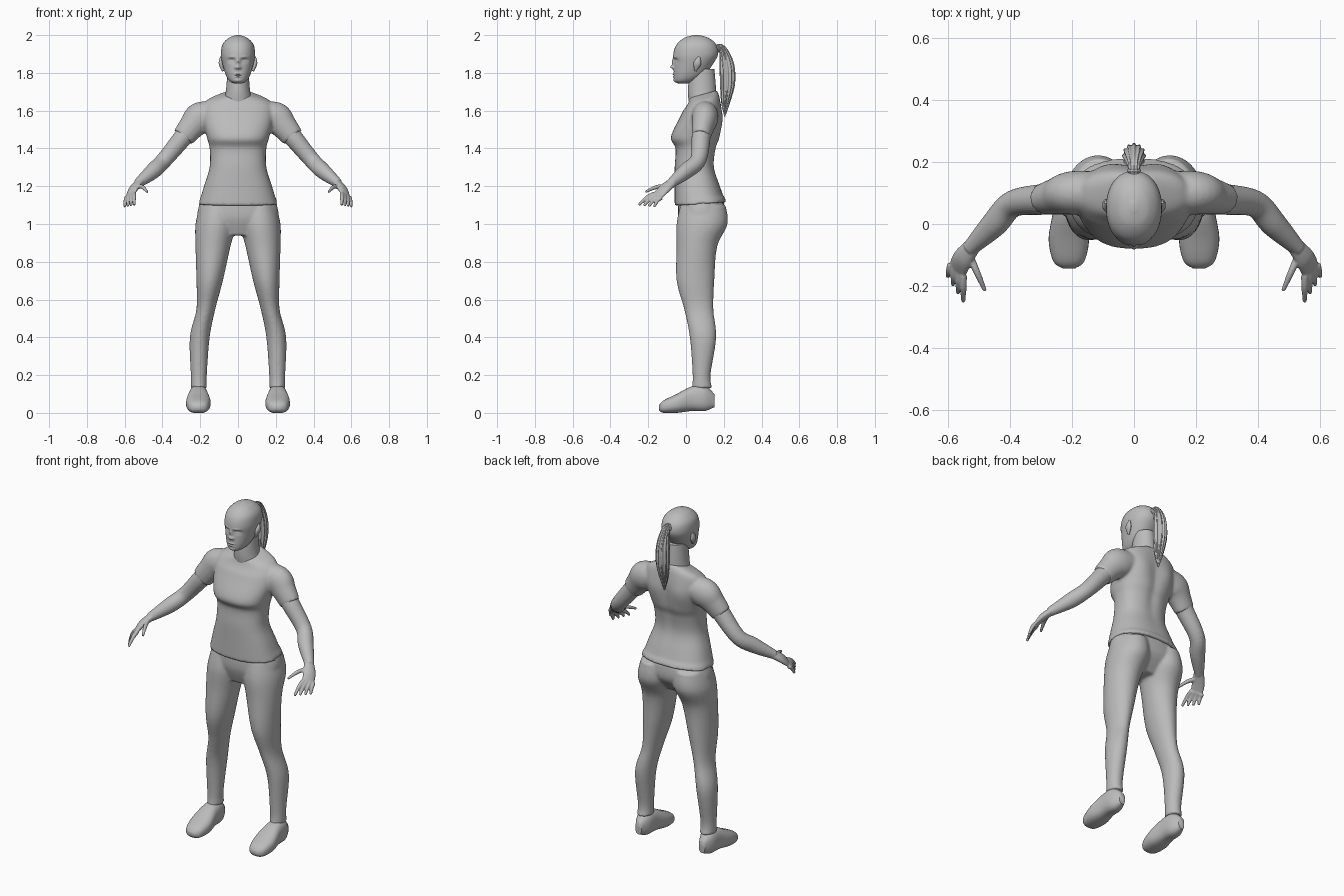
import bpy, bmesh, math
from mathutils import Vector

cube = bpy.data.objects.get("Cube")
if cube:
    bpy.data.objects.remove(cube, do_unlink=True)

grey = bpy.data.materials.new("plain_grey")
grey.use_nodes = True
grey.diffuse_color = (.5, .5, .5, 1)
for node in grey.node_tree.nodes:
    if node.type == 'BSDF_PRINCIPLED':
        node.inputs["Base Color"].default_value = grey.diffuse_color

X, Y, Z = Vector((1, 0, 0)), Vector((0, 1, 0)), Vector((0, 0, 1))
BOTH_SIDES = (1, -1)


def smooth_rings(rings, steps):
    """Catmull-Rom interpolation between the given rings."""
    padded = [rings[0], *rings, rings[-1]]
    result = []
    for before, start, end, after in zip(padded, padded[1:], padded[2:], padded[3:]):
        for step in range(steps):
            t = step / steps
            result.append([q + t / 2 * (r - p + t * (2 * p - 5 * q + 4 * r - s + t * (3 * (q - r) + s - p)))
                           for p, q, r, s in zip(before, start, end, after)])
    result.append(list(rings[-1]))
    return result


def superellipse(value, power):
    return math.copysign(abs(value) ** (2 / power), value)


def loft(bm, rings, up=Y, axis=None, sides=(1,), segments=32, steps=6, power=2, ridges=0):
    """Closed skin over rings (x, y, z, radius across, radius along up)."""
    rings = smooth_rings(rings, steps)
    centres = [Vector(ring[:3]) for ring in rings]
    last = len(rings) - 1
    for side in sides:
        loops = []
        for i, (centre, ring) in enumerate(zip(centres, rings)):
            tangent = axis or (centres[min(i + 1, last)] - centres[max(i - 1, 0)]).normalized()
            along = (up - up.dot(tangent) * tangent).normalized()
            across = tangent.cross(along)
            loop = []
            for k in range(segments):
                angle = math.tau * k / segments
                strand = 1 + .09 * math.cos(ridges * angle) if ridges else 1
                point = centre + strand * (across * ring[3] * superellipse(math.cos(angle), power)
                                           + along * ring[4] * superellipse(math.sin(angle), power))
                loop.append(bm.verts.new((point.x * side, point.y, point.z)))
            loops.append(loop)
        for low, high in zip(loops, loops[1:]):
            for k in range(segments):
                n = (k + 1) % segments
                bm.faces.new((low[k], low[n], high[n], high[k]))
        bm.faces.new(loops[0])
        bm.faces.new(loops[-1])


def slabs(rows):
    """Horizontal rings from rows (z, x min, x max, y front, y back)."""
    return [((left + right) / 2, (front + back) / 2, z, (right - left) / 2, (back - front) / 2)
            for z, left, right, front, back in rows]


def centred(rows):
    """Horizontal rings from rows (z, half width, y front, y back)."""
    return slabs([(z, -half, half, front, back) for z, half, front, back in rows])


def round_rings(rows):
    """Rings with a circular section from rows (x, y, z, radius)."""
    return [(*row, row[-1]) for row in rows]


def bump(bm, facing, split, bumps):
    """Push soft bumps (x, z, width, height, depth) out of the front or back, mirrored."""
    for v in bm.verts:
        if (v.co.y - split) * facing > 0:
            x = abs(v.co.x)
            v.co.y += facing * sum(depth * math.exp(-((x - cx) / width) ** 2 - ((v.co.z - cz) / height) ** 2)
                                   for cx, cz, width, height, depth in bumps)


def finish(bm, name, voxel=0):
    """Make the object; a voxel size fuses its overlapping solids into one skin."""
    bmesh.ops.recalc_face_normals(bm, faces=bm.faces[:])
    mesh = bpy.data.meshes.new(name)
    bm.to_mesh(mesh)
    bm.free()
    mesh.polygons.foreach_set("use_smooth", [True] * len(mesh.polygons))
    mesh.set_sharp_from_angle(angle=math.radians(60))
    mesh.materials.append(grey)
    obj = bpy.data.objects.new(name, mesh)
    bpy.context.collection.objects.link(obj)
    if voxel:
        fuse = obj.modifiers.new("fuse", 'REMESH')
        fuse.mode = 'VOXEL'
        fuse.voxel_size = voxel
        fuse.use_smooth_shade = True
        soften = obj.modifiers.new("soften", 'SMOOTH')
        soften.factor = .5
        soften.iterations = 5


# Shirt: torso with a spine groove, sloping neckline and hem, and two sleeves
bm = bmesh.new()
loft(bm, centred([(1.1, .21, -.06, .215), (1.2, .18, -.06, .18), (1.3, .15, -.06, .15),
                  (1.4, .15, -.055, .16), (1.46, .165, -.08, .18), (1.57, .19, -.03, .19),
                  (1.65, .17, .01, .18), (1.69, .08, .02, .165)]),
     axis=Z, segments=64, power=2.4)
bump(bm, 1, .1, [(0, 1.45, .03, .15, -.01), (.09, 1.55, .05, .07, .01)])
for v in bm.verts:
    if v.co.z > 1.6:
        v.co.z += (v.co.y - .1) * (v.co.z - 1.6) * 3
    elif v.co.z < 1.13:
        v.co.z += .07 * v.co.y
loft(bm, [(.13, .1, 1.58, .07, .07), (.2, .1, 1.56, .085, .07), (.245, .09, 1.515, .07, .06),
          (.29, .08, 1.46, .06, .05)], sides=BOTH_SIDES)
finish(bm, "shirt", voxel=.008)

# Trousers: pelvis and two legs
bm = bmesh.new()
loft(bm, centred([(1.12, .2, -.04, .2), (1.03, .21, -.04, .2), (.94, .11, -.01, .13)]),
     axis=Z, segments=48, power=2.3)
loft(bm, slabs([(1.1, .02, .2, -.03, .21), (1, .01, .225, -.05, .22), (.88, .04, .225, -.05, .165),
                (.7, .08, .22, -.05, .15), (.55, .12, .22, -.01, .145), (.4, .15, .255, .02, .16),
                (.2, .165, .25, .035, .13), (.13, .165, .25, .03, .14)]),
     axis=Z, sides=BOTH_SIDES)
finish(bm, "trousers", voxel=.008)

# Shoes, skinned from toe to heel over rows (y, half width, bottom, top)
bm = bmesh.new()
shoe = [(-.143, .02, .015, .04), (-.12, .05, 0, .065), (-.05, .065, 0, .1),
        (.03, .053, .01, .14), (.1, .045, .01, .145), (.15, .02, .03, .1)]
loft(bm, [(.21, y, (low + high) / 2, half, (high - low) / 2) for y, half, low, high in shoe],
     up=Z, axis=Y, sides=BOTH_SIDES, power=2.5)
finish(bm, "shoes")

# Bare arms
bm = bmesh.new()
loft(bm, round_rings([(.24, .09, 1.52, .05), (.29, .08, 1.46, .05), (.39, .065, 1.34, .043),
                      (.45, 0, 1.28, .042), (.53, -.08, 1.215, .025)]), sides=BOTH_SIDES)

# Palms, with fingers fanned between the index and little finger
knuckles = Vector((.55, -.165, 1.16)), Vector((.59, -.13, 1.14))
tips = Vector((.55, -.25, 1.1)), Vector((.6, -.17, 1.09))
spread = knuckles[1] - knuckles[0]
loft(bm, [(.51, -.06, 1.23, .02, .025), (.55, -.11, 1.19, .02, .035), (.57, -.15, 1.15, .01, .035)],
     up=spread, sides=BOTH_SIDES)
digits = [(knuckles[0].lerp(knuckles[1], i / 3), tips[0].lerp(tips[1], i / 3)) for i in range(4)]
digits.append((Vector((.53, -.1, 1.2)), Vector((.48, -.215, 1.17))))
for base, tip in digits:
    bend = base.lerp(tip, .5) + Z * .01
    loft(bm, round_rings([(*base, .0125), (*bend, .011), (*tip, .007)]),
         up=spread, sides=BOTH_SIDES, segments=12)
finish(bm, "arms", voxel=.004)

# Neck
bm = bmesh.new()
loft(bm, centred([(1.62, .085, .02, .16), (1.7, .065, .01, .16), (1.82, .055, .02, .15)]), axis=Z)
finish(bm, "neck")

# Head, with the face modelled by soft bumps
bm = bmesh.new()
loft(bm, centred([(1.743, .02, -.04, .01), (1.757, .045, -.06, .05), (1.79, .065, -.065, .1),
                  (1.85, .083, -.063, .145), (1.9, .09, -.067, .17), (1.95, .082, -.05, .16),
                  (1.985, .05, -.01, .12), (2, .01, .04, .07)]),
     axis=Z, segments=112, steps=14, power=2.15)
nose = [(0, 1.83, .011, .01, .018), (0, 1.856, .01, .02, .012), (.013, 1.827, .007, .007, .007)]
mouth = [(0, 1.793, .018, .004, .006), (0, 1.787, .022, .002, -.003), (0, 1.78, .015, .004, .006)]
eyes = [(.034, 1.865, .016, .011, -.012), (.034, 1.862, .011, .006, .007), (.032, 1.884, .02, .006, .004)]
chin = [(0, 1.757, .02, .01, .005)]
bump(bm, -1, 0, nose + mouth + eyes + chin)
finish(bm, "head")

# Ears: flattened, tilted shells
bm = bmesh.new()
loft(bm, [(.08, .05, 1.81, .005, .005), (.09, .06, 1.85, .012, .02), (.09, .07, 1.885, .005, .005)],
     sides=BOTH_SIDES)
finish(bm, "ears")

# Ponytail with strand ridges, and the band that holds it
bm = bmesh.new()
loft(bm, [(0, .15, 1.93, .016, .016), (0, .19, 1.93, .018, .02), (0, .215, 1.85, .035, .033),
          (0, .22, 1.75, .037, .035), (0, .21, 1.65, .023, .023), (0, .205, 1.57, .003, .003)],
     up=X, segments=72, ridges=12)
finish(bm, "ponytail")
bm = bmesh.new()
loft(bm, round_rings([(0, .165, 1.93, .018), (0, .172, 1.93, .023), (0, .18, 1.93, .018)]), up=X)
finish(bm, "hair_band")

• **What to do**
From the data above, output only the lines between the line containing "bpy.data.objects.remove(cube, do_unlink=True)" and the line containing "BOTH_SIDES = (1, -1)", inclusive, exactly as written.

• **Answer to the exercise**
    bpy.data.objects.remove(cube, do_unlink=True)

grey = bpy.data.materials.new("plain_grey")
grey.use_nodes = True
grey.diffuse_color = (.5, .5, .5, 1)
for node in grey.node_tree.nodes:
    if node.type == 'BSDF_PRINCIPLED':
        node.inputs["Base Color"].default_value = grey.diffuse_color

X, Y, Z = Vector((1, 0, 0)), Vector((0, 1, 0)), Vector((0, 0, 1))
BOTH_SIDES = (1, -1)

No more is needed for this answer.